In the world of TikTok, Shockey Sanders stays true to herself

In the world of TikTok, Shockey Sanders stays true to herself

SU neuroscience and psychology sophomore Shockey Sanders says her social media presence has made her more comfortable with herself.
Published: May 11, 2021
TikTok star Shockey Sanders in Syracuse

Shockey Sanders sits on her dorm bed contemplating whether she should skip sociology 101. It’s her fourth class of the day and she’s exhausted from working in labs. Having recently joined TikTok, she decides to make a video. Using the trending audio “Shawty in Love” by Playboi Carti, with her vinyl collection behind her, she jokes about being too tired to go to class.

Luckily, she finds the motivation to attend class, but first, she uploads the 15-second video. 

Turning off all notifications, she ignores her phone during class. So when she walks out of the lecture hall and the video has over a million views, she is flabbergasted. What was so special about the video that made it blow up, she wonders. Was it my looks? My joke? My room decor in the background? After reading the comments, she realizes that people like the video because it’s relatable.

A neuroscience and psychology sophomore at Syracuse University, Sanders found it relatively easy to grow a following; research shows that people prefer influencers who are relatable and authentic. Known as @strawb3rryswitchblad3 on TikTok, she strives to create raw, uncut and real content. 

“For most of my videos, I do everything in one take,” Sanders said. “And I think that has a lot to do with keeping it genuine.” This authenticity is why her followers love her so much. Over the course of 14 months, she has gained more than 281,000 followers. As her following grew, she also discovered a newfound gothic techwear and cyberpunk fashion aesthetic. 

Although she often gets recognized at home and on campus, the fame hasn’t gone to her head.

“She’s the same person in our little 20-foot by 20-foot dorm that she is on TikTok and Instagram,” said Sanders’ best friend and roommate, Kathryn Voler, a SU public relations sophomore. “She’s just a big personality all the time.”

If anything, the fame has made Sanders more comfortable expressing her style and interests because of the support she receives from her followers. It has also made her more open to other styles, ideas, and identities. She enjoys having people around her who have different perspectives and life journeys.

Many people who meet Sanders are surprised by how kind and down-to-earth she is because of the popular misconception that those with a social media following are out of touch with reality. Several times people have told her that they expected her to be stuck up or shallow when the opposite is true. In fact, she mostly keeps to herself and hangs out with a small group of four friends.

As a woman in STEM, Sanders also tries to empower and support other students pursuing STEM careers. She runs a Discord server called STEM Potential with a few other STEM TikTokers to help students strengthen their academic and life skills. She also hosts a TikTok series called Science With Shockey where she talks about anything from vaping to microorganisms on Venus.
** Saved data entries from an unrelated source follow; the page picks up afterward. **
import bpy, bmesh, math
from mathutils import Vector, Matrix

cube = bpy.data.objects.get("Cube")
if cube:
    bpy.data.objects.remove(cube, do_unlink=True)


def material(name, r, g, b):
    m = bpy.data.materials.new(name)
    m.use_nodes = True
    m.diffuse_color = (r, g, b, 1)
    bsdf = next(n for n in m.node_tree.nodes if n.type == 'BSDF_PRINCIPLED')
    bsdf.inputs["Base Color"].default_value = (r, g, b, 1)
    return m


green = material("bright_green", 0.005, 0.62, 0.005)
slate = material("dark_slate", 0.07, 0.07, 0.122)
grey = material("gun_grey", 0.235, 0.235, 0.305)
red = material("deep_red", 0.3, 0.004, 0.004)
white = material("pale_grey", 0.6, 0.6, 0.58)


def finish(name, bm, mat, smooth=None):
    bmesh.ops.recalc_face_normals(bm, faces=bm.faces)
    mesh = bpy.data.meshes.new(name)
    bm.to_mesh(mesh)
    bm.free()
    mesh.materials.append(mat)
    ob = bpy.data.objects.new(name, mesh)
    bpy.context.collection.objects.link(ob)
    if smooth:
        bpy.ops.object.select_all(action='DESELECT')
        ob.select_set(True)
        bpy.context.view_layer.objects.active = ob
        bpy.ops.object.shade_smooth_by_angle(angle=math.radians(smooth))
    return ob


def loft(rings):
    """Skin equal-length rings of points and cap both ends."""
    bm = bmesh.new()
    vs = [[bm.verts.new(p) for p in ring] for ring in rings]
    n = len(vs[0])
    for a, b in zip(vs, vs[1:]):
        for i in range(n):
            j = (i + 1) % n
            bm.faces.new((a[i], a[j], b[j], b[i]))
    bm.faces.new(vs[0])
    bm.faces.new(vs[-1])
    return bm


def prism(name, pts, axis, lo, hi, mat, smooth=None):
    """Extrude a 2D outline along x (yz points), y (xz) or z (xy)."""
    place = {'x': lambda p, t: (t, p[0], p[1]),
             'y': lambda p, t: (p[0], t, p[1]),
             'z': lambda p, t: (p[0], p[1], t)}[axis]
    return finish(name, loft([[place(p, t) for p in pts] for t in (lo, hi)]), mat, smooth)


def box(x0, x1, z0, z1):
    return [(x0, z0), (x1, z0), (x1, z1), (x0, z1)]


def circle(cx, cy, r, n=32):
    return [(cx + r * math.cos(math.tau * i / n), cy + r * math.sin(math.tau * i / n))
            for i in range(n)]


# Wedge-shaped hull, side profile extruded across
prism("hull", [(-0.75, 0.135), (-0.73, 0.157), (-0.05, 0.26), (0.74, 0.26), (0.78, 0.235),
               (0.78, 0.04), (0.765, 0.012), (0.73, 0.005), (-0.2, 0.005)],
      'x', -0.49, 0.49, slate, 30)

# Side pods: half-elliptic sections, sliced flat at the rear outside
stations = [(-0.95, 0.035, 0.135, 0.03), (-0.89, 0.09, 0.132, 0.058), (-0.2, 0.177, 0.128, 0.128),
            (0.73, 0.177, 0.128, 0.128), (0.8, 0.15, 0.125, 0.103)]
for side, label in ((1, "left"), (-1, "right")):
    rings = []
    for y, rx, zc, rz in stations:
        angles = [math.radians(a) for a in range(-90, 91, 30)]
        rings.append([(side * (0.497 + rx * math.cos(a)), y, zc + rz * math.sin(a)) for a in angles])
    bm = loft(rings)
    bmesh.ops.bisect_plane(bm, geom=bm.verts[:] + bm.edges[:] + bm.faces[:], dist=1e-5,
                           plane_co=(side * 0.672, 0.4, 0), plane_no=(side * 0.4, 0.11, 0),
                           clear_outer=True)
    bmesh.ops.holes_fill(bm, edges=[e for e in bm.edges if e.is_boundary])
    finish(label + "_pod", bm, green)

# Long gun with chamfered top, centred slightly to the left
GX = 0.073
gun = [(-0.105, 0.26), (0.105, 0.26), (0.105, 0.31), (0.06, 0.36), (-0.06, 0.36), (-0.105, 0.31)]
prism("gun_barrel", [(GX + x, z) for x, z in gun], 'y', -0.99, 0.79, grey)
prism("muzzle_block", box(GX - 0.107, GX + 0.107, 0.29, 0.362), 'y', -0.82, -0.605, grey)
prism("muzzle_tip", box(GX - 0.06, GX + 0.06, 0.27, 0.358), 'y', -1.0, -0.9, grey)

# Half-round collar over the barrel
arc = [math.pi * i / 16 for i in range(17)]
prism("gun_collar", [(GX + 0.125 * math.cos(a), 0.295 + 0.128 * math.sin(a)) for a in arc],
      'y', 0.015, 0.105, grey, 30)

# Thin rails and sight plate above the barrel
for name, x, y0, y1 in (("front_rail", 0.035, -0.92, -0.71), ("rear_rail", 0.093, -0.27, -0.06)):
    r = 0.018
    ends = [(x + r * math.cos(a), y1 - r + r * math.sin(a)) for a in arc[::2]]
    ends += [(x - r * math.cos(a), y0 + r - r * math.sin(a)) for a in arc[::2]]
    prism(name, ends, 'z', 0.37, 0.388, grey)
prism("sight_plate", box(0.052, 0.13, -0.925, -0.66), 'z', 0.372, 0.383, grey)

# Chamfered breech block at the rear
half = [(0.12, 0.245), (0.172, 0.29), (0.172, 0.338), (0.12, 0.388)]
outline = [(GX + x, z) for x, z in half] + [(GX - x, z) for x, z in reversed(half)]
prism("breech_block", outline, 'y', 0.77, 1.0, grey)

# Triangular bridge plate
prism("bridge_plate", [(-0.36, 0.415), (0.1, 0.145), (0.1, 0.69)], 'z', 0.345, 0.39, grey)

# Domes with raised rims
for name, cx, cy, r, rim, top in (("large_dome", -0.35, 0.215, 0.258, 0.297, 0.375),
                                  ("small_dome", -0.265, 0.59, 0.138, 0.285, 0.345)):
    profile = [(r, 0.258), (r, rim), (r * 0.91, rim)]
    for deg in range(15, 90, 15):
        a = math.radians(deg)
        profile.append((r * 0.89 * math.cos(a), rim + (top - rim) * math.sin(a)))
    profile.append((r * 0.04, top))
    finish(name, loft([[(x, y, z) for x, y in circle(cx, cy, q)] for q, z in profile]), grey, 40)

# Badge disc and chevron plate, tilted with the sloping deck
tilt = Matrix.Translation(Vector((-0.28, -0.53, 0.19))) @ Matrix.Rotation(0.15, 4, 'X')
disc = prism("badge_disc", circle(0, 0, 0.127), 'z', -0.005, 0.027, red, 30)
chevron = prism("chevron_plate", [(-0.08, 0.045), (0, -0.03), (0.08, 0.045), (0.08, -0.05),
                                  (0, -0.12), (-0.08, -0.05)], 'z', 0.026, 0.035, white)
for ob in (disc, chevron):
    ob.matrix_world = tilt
But as we know, popularity breeds haters. So it’s no surprise that Sanders has her fair share of critics. When she began changing her style, people called her a trend follower and poser. But even when people come at her with negativity, she doesn’t let them bring her down. Of course, countering hate isn’t always that easy. At the beginning of her social media journey, negative comments left her feeling upset and stressed. At one point she even considered deleting her social media because of the hate comments and the emotional effort it requires.

TikTok star Shockey Sanders

Talking with her mom about how to handle trolls helped her realize that no matter what she did, people are always going to leave snarky comments.

“I think it really kind of set the stage for how she was going to handle negativity going forward,” said her mother, Tracy Sanders.

Now Sanders thinks such comments are funny. She believes any publicity, positive or negative, grows her social media presence.

“They’re pushing my video to get more views,” Sanders said. “That’s just how I’ve ended up looking at it.”

Attacks on social media have also helped her develop a thick skin. Recently in a Zoom class, one of her classmates forgot to mute her microphone, resulting in the entire class hearing her say Sanders looked like Dora the Explorer. Most people would have been upset, but for Sanders, it just meant that she had a good story to tell. She embraces negativity, letting it fuel her mission to help others find their style through looking at her own.

Although Sanders loves being a social media influencer, it’s not something she wants to do long-term. Her dream is to pursue psychopharmacology and perform psychotherapy and drug research.

However, she will always be grateful for the creative outlet TikTok has given her, as it has allowed her to confidently strut in public wearing a black knit sweater with white skulls, black techwear pants with 10+ pockets, and black platform boots.

“People should accept that no matter what they do or how they dress, they’re going to get judged, so you might as well do what you want and be happy in the present moment,” Sanders said.

Avatar for Jenna Wirth

is a magazine junior at the Newhouse School and contributor to The NewsHouse.